**Your task:**
Wherever the word "append" turns up in a line of the entries, copy that line.

**Stored data:**
══════════════════════════════
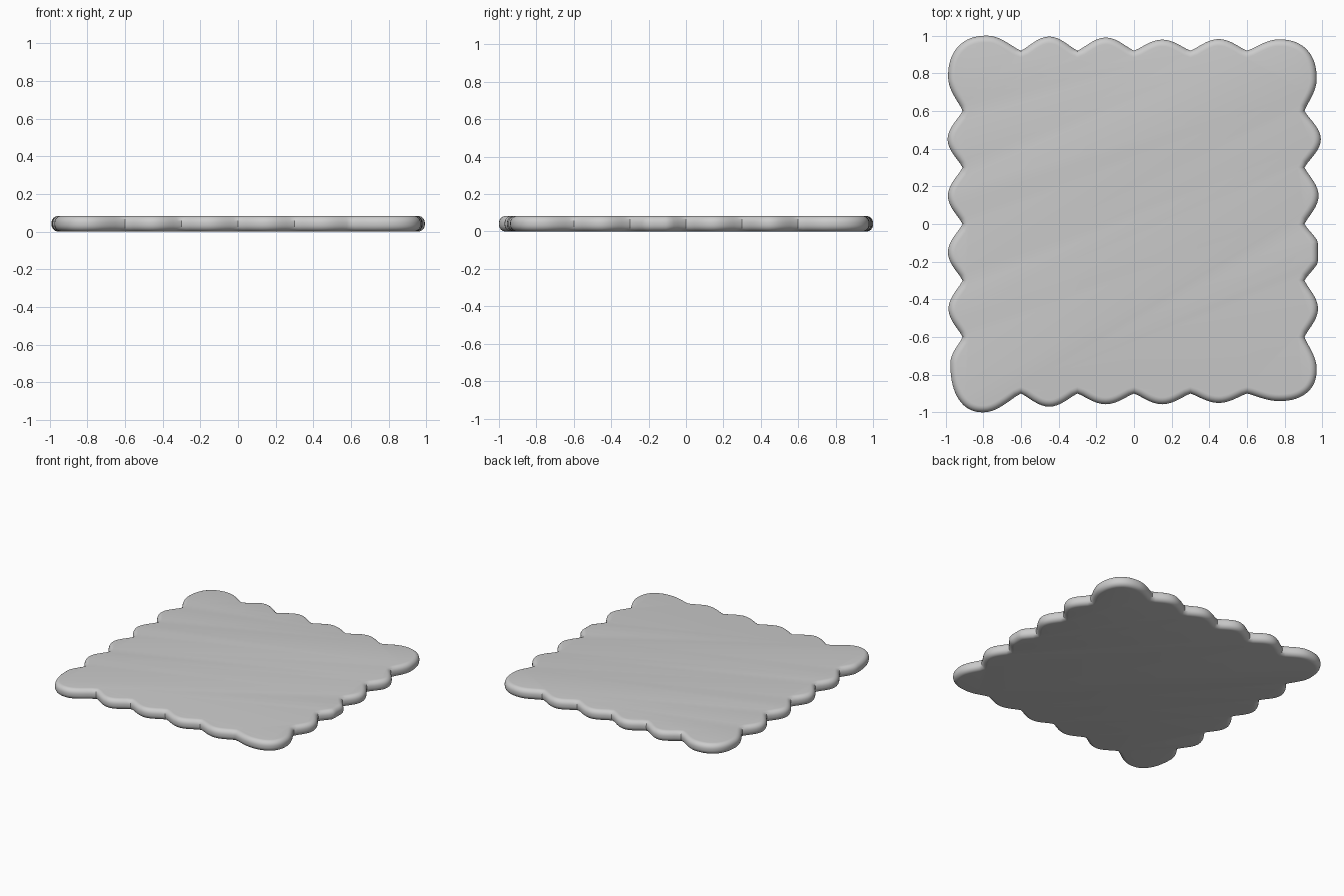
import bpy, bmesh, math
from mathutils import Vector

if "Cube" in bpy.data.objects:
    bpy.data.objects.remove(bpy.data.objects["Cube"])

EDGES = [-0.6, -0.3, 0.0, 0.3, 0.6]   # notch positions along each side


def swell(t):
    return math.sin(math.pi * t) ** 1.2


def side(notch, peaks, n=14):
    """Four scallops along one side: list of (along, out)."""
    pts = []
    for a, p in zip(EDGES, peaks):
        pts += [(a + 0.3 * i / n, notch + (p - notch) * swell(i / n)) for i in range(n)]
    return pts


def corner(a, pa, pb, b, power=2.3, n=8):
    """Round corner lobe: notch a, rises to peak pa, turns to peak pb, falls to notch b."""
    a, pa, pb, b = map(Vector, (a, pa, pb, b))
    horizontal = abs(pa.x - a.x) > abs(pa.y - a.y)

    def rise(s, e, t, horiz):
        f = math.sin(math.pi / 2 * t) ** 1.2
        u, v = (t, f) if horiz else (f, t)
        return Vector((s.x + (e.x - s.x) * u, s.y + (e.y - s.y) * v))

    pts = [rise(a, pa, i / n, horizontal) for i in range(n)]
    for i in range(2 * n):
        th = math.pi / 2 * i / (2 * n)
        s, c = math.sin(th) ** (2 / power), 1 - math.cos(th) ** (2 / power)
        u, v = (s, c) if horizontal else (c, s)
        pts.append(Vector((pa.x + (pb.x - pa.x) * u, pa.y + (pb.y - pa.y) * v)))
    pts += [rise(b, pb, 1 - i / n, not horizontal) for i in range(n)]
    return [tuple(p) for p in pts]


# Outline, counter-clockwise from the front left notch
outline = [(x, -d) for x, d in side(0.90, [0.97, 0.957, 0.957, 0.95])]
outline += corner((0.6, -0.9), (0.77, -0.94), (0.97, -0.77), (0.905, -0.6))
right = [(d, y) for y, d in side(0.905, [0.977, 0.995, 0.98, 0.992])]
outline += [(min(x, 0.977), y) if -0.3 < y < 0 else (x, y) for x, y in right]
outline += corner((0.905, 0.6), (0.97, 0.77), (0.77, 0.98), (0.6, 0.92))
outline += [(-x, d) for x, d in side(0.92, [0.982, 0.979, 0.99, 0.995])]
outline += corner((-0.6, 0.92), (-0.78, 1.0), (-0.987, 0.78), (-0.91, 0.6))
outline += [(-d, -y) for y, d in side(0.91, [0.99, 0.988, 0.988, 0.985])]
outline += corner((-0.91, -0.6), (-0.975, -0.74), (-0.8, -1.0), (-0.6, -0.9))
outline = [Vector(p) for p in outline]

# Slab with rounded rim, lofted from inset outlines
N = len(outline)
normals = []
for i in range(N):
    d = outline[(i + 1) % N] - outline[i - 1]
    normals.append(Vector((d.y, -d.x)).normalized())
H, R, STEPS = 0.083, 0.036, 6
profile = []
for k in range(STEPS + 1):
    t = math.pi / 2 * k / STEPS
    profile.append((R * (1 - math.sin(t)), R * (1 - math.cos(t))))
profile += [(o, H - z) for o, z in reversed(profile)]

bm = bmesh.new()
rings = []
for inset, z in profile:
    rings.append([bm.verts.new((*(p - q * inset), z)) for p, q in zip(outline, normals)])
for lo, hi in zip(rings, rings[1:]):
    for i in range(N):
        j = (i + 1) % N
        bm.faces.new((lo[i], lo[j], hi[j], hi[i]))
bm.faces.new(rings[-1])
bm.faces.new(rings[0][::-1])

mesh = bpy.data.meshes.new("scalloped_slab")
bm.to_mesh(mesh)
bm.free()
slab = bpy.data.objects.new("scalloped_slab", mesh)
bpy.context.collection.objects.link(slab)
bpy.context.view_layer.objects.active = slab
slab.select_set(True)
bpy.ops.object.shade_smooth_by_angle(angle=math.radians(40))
══════════════════════════════
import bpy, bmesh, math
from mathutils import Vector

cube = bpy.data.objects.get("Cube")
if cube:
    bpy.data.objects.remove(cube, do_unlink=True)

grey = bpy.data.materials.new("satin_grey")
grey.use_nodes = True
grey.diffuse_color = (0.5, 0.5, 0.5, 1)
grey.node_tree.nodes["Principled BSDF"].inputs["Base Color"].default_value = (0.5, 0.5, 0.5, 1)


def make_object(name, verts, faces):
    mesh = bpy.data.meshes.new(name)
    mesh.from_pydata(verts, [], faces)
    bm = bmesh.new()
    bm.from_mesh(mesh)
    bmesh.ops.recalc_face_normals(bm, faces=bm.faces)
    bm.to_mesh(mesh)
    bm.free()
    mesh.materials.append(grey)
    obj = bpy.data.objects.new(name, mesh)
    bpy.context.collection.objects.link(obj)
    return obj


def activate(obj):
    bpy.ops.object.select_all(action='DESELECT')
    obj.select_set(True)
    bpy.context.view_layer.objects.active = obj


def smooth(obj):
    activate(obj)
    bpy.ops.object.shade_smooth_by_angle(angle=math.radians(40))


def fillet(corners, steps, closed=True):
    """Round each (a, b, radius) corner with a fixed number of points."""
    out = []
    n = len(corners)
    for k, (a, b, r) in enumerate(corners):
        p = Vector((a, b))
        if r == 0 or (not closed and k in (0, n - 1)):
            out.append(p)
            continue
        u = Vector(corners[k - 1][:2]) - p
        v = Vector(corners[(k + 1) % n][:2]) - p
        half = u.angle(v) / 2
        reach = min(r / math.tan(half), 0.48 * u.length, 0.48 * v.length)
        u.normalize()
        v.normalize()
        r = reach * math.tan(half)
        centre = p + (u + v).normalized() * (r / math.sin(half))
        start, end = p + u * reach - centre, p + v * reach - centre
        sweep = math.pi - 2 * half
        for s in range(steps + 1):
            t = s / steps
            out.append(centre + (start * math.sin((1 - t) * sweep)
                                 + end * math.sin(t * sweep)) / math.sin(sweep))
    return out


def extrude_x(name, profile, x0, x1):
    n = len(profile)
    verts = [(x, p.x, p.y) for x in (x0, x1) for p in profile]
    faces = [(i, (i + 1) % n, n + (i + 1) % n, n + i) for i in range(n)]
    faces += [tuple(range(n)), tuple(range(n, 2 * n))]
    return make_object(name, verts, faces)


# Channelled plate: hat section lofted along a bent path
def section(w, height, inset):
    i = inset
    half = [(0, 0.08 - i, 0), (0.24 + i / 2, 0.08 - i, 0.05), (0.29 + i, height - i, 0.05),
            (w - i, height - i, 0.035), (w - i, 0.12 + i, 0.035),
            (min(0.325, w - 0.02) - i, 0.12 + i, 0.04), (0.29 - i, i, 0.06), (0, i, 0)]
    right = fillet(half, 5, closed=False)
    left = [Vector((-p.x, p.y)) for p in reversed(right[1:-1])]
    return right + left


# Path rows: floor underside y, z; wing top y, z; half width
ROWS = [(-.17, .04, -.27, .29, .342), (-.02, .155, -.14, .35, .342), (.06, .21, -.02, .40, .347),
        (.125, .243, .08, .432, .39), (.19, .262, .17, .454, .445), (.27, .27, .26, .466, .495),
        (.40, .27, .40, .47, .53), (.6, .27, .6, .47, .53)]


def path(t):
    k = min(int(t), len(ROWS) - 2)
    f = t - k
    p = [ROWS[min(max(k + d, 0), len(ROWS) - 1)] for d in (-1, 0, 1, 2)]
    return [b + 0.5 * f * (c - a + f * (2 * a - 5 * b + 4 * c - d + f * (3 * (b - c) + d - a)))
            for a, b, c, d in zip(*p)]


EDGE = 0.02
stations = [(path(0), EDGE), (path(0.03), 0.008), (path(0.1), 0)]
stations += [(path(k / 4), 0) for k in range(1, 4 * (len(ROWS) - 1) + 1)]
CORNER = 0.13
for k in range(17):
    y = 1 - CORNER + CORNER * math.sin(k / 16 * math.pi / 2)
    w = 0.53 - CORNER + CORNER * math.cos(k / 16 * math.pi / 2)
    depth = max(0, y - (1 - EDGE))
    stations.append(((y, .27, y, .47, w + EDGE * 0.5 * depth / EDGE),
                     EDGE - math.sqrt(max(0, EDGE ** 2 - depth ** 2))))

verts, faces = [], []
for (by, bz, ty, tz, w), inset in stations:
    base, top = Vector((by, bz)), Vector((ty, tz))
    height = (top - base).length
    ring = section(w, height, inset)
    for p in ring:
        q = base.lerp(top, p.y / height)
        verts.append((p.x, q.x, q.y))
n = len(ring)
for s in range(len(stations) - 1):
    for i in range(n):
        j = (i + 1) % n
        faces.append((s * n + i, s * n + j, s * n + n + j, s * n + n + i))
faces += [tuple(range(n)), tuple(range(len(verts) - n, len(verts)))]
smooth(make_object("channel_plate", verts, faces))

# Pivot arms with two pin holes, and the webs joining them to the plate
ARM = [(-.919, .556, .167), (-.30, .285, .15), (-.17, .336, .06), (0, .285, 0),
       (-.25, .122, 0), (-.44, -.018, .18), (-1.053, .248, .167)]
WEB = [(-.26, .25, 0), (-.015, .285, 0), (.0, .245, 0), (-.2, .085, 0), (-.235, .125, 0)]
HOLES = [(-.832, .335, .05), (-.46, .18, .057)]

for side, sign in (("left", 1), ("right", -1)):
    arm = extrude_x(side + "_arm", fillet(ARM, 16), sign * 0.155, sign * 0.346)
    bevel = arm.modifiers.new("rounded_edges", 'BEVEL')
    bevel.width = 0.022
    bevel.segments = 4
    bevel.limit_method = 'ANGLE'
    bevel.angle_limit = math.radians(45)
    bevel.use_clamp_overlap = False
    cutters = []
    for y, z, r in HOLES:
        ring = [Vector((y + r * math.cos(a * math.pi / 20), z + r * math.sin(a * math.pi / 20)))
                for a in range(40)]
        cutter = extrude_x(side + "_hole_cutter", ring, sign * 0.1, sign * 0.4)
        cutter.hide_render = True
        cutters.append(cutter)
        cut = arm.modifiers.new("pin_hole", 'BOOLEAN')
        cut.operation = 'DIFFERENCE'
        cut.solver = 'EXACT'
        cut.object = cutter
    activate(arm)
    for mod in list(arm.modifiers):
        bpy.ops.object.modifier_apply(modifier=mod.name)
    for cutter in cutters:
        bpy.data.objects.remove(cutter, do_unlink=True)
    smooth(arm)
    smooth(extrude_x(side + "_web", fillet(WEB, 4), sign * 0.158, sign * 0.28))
══════════════════════════════
**Exercise solution:**
        pts.append(Vector((pa.x + (pb.x - pa.x) * u, pa.y + (pb.y - pa.y) * v)))
    normals.append(Vector((d.y, -d.x)).normalized())
    profile.append((R * (1 - math.sin(t)), R * (1 - math.cos(t))))
    rings.append([bm.verts.new((*(p - q * inset), z)) for p, q in zip(outline, normals)])
    mesh.materials.append(grey)
            out.append(p)
            out.append(centre + (start * math.sin((1 - t) * sweep)
    stations.append(((y, .27, y, .47, w + EDGE * 0.5 * depth / EDGE),
        verts.append((p.x, q.x, q.y))
        faces.append((s * n + i, s * n + j, s * n + n + j, s * n + n + i))
        cutters.append(cutter)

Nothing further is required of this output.